- Artist: Glaxo Babies
- Released: 1980 on Heartbeat Records
- Genre: Post-punk, experimental
Ah, Glaxo Babies. They happen to make the same strain of mutant music along the likes of The Pop Group, and why wouldn’t they? They also happen to come from Bristol, the multi-cultural city that also spawned trip-hop in the early 90s’, and brought much more joy and mischief to post-punk in the form of funk/dub/jazz mashups. There’s another group that could be counted as the yin to Glaxo Babies’s sound: Maximum Joy, who made cheerier, raucous funk, along with fellows Rip Rig + Panic. But that’s for another review anyway.

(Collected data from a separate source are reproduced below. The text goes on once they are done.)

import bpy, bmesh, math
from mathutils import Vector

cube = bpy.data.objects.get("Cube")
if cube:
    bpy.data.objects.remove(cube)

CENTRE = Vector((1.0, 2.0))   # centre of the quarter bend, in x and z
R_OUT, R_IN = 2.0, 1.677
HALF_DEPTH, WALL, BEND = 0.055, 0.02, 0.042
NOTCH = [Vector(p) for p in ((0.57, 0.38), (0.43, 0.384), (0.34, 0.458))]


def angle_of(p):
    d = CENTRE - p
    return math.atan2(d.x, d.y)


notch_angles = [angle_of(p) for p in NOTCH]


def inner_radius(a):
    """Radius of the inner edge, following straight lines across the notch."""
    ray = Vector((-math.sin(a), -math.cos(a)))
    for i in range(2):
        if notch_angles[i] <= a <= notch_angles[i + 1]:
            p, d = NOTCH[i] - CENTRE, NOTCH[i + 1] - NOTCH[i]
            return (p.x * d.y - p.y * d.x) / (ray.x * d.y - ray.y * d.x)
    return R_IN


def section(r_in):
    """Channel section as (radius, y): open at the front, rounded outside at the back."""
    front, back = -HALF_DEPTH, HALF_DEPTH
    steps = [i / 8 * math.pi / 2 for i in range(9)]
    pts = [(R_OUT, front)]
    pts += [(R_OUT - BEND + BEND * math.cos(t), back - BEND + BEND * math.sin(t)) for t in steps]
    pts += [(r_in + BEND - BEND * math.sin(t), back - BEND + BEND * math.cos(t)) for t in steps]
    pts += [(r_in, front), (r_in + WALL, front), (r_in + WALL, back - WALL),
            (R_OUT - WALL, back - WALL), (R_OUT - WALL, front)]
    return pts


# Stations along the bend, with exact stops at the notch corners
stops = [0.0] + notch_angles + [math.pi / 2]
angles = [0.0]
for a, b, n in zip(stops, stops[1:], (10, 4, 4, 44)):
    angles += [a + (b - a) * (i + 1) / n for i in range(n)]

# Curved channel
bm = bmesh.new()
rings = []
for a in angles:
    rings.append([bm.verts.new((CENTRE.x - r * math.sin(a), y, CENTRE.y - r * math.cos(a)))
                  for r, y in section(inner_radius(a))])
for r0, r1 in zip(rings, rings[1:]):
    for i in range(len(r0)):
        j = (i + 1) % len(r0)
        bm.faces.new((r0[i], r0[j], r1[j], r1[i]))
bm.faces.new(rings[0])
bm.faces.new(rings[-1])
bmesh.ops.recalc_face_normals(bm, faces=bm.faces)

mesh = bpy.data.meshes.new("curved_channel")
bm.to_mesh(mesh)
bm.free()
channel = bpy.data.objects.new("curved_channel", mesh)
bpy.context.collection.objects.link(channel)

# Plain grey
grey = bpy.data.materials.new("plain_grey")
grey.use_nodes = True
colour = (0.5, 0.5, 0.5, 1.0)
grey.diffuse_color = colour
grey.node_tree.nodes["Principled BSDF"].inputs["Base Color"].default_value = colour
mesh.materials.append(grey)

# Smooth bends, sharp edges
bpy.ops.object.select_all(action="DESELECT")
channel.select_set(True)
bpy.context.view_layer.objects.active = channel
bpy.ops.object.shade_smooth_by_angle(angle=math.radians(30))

Glaxo Babies formed in 1977 with original members Tom Nichols, Dan Catsis (current guitarist for The Pop Group) and Geoff Alsopp, and subsequently brought Rob Chapman onboard as singer. The line-up went through another drastic change (a completely new line-up, in fact, with Rob Chapman leaving after recording a few tracks) before they recorded Nine Months To The Disco. As a result of this, their approach to the record became much more experimental, throwing in liberal doses of jazz, sound-collaging, funk and dub and finishing the recording of the music within a day. Wow. Hats off to these guys, because it doesn’t sound shoddy at all. Glaxo Babies put out another album, Put Me On The Guest List in 1980, and continued to record music periodically until their demise in 1990.
In a nutshell, the closest approximation of Nine Months To The Disco would be something like the result of bringing bloodthirsty savages to a disco party. Tribal drums underpinned with tight, primeval bass riffs, sans the overt politicizing of The Pop Group – but with an ominous undercurrent.
Maximum Sexual Joy has oodles of orgasmic bass and funky scratching, with what appears to be a delirious masked orgy and neanderthals having some fun tearing people apart in progress, while Seven Days has the most intense driving bass rhythm ever, with the fractured piano improvisation fading in and out throughout. The eerie synths sweep in and out of the song like a pale spectre. Free Dem Cells finally sets the party alight, and sees trebly guitars face each other in a Gang Of Four-style showdown, with the drums and bass serving as the spectators instead, egging the guitars on with glee. I love the drums on this one – the high hats sound crispy enough, mmm. Album closer Shake (The Foundations) sees them ditch the genre-bending and go full out funk, which may come as a relief for some people, although it may also come as a disappointment to other people. Just saying.